* Problem description
In the entries that follow, the lines from the one with "bmesh.ops.recalc_face_normals(bm, faces=bm.faces)" through the one with "TOP_Z, UNDER_Z, LIP_Z = 0.792, 0.761, 0.718" are the ones to write out, exactly and with both ends included. Nothing else should appear.

* Records provided
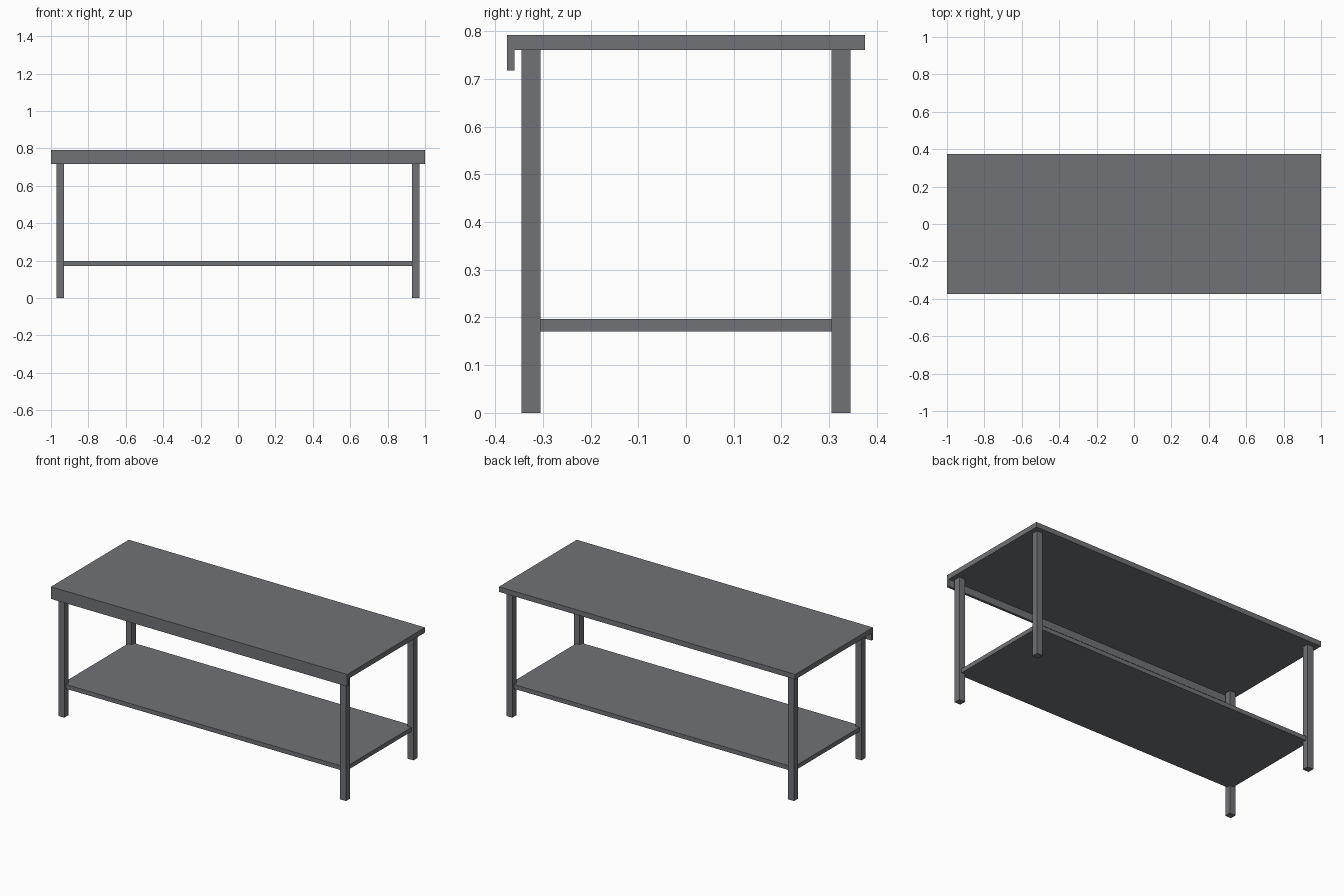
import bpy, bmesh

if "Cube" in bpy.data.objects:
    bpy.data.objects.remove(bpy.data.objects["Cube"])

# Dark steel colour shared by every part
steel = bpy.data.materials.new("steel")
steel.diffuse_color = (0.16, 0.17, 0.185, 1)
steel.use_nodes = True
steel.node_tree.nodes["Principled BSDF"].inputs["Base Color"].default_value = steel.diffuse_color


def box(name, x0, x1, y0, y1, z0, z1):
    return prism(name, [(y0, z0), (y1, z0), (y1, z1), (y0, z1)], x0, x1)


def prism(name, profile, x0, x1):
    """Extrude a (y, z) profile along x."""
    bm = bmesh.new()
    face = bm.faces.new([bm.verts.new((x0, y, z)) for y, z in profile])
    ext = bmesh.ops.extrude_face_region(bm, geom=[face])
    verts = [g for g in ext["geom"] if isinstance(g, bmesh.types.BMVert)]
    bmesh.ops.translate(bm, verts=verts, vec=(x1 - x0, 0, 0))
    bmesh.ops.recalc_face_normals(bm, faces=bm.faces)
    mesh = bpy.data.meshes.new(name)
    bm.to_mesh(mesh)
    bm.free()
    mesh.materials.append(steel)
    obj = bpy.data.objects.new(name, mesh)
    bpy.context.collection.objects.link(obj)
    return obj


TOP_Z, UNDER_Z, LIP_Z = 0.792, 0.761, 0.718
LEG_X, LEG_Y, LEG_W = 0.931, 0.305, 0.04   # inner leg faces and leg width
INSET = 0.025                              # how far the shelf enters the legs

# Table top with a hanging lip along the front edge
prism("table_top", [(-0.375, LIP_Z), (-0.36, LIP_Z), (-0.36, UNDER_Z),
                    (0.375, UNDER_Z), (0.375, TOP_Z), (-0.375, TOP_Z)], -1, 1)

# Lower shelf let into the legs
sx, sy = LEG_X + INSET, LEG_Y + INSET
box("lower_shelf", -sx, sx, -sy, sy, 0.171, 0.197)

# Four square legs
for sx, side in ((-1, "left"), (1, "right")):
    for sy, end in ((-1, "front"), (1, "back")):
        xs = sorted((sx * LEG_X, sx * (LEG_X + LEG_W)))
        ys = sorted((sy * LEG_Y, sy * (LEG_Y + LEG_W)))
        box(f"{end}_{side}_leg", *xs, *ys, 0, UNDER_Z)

* Written answer
    bmesh.ops.recalc_face_normals(bm, faces=bm.faces)
    mesh = bpy.data.meshes.new(name)
    bm.to_mesh(mesh)
    bm.free()
    mesh.materials.append(steel)
    obj = bpy.data.objects.new(name, mesh)
    bpy.context.collection.objects.link(obj)
    return obj


TOP_Z, UNDER_Z, LIP_Z = 0.792, 0.761, 0.718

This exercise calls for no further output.